Stored data entries
————
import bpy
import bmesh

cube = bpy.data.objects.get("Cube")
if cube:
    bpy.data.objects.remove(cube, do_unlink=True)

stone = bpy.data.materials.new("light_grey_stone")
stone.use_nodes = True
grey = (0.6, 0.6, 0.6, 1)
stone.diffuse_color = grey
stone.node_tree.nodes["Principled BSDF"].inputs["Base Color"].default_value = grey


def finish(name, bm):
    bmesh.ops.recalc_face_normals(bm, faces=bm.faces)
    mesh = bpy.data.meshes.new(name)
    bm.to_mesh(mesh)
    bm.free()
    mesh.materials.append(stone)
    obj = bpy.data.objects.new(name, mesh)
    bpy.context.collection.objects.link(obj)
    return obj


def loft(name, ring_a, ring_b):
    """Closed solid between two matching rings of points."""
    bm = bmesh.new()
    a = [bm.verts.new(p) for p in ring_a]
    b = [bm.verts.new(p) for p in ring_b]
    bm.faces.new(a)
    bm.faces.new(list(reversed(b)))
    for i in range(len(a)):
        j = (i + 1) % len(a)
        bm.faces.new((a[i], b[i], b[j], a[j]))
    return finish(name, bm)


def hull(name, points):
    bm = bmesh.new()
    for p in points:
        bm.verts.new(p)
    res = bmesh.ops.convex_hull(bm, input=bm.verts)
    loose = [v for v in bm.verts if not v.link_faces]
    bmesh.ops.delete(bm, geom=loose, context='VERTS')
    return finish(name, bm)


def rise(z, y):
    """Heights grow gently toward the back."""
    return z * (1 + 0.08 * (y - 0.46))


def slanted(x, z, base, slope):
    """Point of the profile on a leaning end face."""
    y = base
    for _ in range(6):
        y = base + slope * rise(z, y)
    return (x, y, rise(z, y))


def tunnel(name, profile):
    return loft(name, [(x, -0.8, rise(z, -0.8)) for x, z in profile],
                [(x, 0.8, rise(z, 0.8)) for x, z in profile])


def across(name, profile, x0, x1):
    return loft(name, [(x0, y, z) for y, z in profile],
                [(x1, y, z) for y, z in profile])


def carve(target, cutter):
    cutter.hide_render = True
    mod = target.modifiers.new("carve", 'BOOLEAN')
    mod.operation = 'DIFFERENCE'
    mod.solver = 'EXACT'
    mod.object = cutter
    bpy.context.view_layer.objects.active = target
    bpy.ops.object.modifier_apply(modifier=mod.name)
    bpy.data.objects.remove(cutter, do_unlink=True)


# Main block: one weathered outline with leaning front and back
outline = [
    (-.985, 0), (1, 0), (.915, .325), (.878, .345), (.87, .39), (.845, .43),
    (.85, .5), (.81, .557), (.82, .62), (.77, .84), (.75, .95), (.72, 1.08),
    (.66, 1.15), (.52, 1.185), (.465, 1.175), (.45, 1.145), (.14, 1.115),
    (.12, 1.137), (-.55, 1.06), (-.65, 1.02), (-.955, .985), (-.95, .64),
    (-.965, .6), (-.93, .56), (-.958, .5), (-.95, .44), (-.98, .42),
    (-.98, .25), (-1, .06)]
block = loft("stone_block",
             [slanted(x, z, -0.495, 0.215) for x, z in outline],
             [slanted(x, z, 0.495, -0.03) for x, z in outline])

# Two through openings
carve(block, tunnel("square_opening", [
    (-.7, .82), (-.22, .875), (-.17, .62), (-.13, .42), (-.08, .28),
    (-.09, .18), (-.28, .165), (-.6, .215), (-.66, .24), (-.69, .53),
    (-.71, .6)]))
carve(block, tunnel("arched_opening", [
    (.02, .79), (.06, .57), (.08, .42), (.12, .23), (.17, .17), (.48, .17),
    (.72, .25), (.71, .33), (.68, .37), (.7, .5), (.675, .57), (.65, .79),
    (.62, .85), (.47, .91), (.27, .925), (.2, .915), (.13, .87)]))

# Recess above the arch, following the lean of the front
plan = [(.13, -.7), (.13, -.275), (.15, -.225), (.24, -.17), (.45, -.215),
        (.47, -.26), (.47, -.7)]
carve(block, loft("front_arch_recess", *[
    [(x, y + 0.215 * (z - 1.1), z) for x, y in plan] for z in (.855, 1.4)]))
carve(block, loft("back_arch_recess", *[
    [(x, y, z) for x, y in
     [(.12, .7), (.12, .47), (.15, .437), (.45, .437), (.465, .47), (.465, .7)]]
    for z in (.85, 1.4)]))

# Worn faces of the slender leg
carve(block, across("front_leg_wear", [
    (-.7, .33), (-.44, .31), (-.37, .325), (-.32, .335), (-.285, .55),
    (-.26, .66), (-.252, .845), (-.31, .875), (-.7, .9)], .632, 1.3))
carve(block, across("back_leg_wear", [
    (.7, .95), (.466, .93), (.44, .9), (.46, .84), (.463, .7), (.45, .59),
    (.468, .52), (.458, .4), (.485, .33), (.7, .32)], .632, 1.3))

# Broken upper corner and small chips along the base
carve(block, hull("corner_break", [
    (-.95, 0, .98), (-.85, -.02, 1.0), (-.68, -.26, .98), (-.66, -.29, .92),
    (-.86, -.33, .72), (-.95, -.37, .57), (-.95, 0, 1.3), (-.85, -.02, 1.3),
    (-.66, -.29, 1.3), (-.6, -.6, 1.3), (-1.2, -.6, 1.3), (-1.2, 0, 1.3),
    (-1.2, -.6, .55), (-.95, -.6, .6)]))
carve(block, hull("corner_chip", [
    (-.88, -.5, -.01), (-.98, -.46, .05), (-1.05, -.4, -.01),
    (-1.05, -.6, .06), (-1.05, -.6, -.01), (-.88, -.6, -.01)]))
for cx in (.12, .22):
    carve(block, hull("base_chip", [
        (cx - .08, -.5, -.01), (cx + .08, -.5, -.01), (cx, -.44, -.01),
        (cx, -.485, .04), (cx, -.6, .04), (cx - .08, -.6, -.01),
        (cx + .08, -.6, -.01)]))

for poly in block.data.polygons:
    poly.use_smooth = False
————
§ **ACTION ITEM**:
Show every line of the entries above where the word "carve" occurs.

§ **ANSWER SPACE**:
def carve(target, cutter):
    mod = target.modifiers.new("carve", 'BOOLEAN')
carve(block, tunnel("square_opening", [
carve(block, tunnel("arched_opening", [
carve(block, loft("front_arch_recess", *[
carve(block, loft("back_arch_recess", *[
carve(block, across("front_leg_wear", [
carve(block, across("back_leg_wear", [
carve(block, hull("corner_break", [
carve(block, hull("corner_chip", [
    carve(block, hull("base_chip", [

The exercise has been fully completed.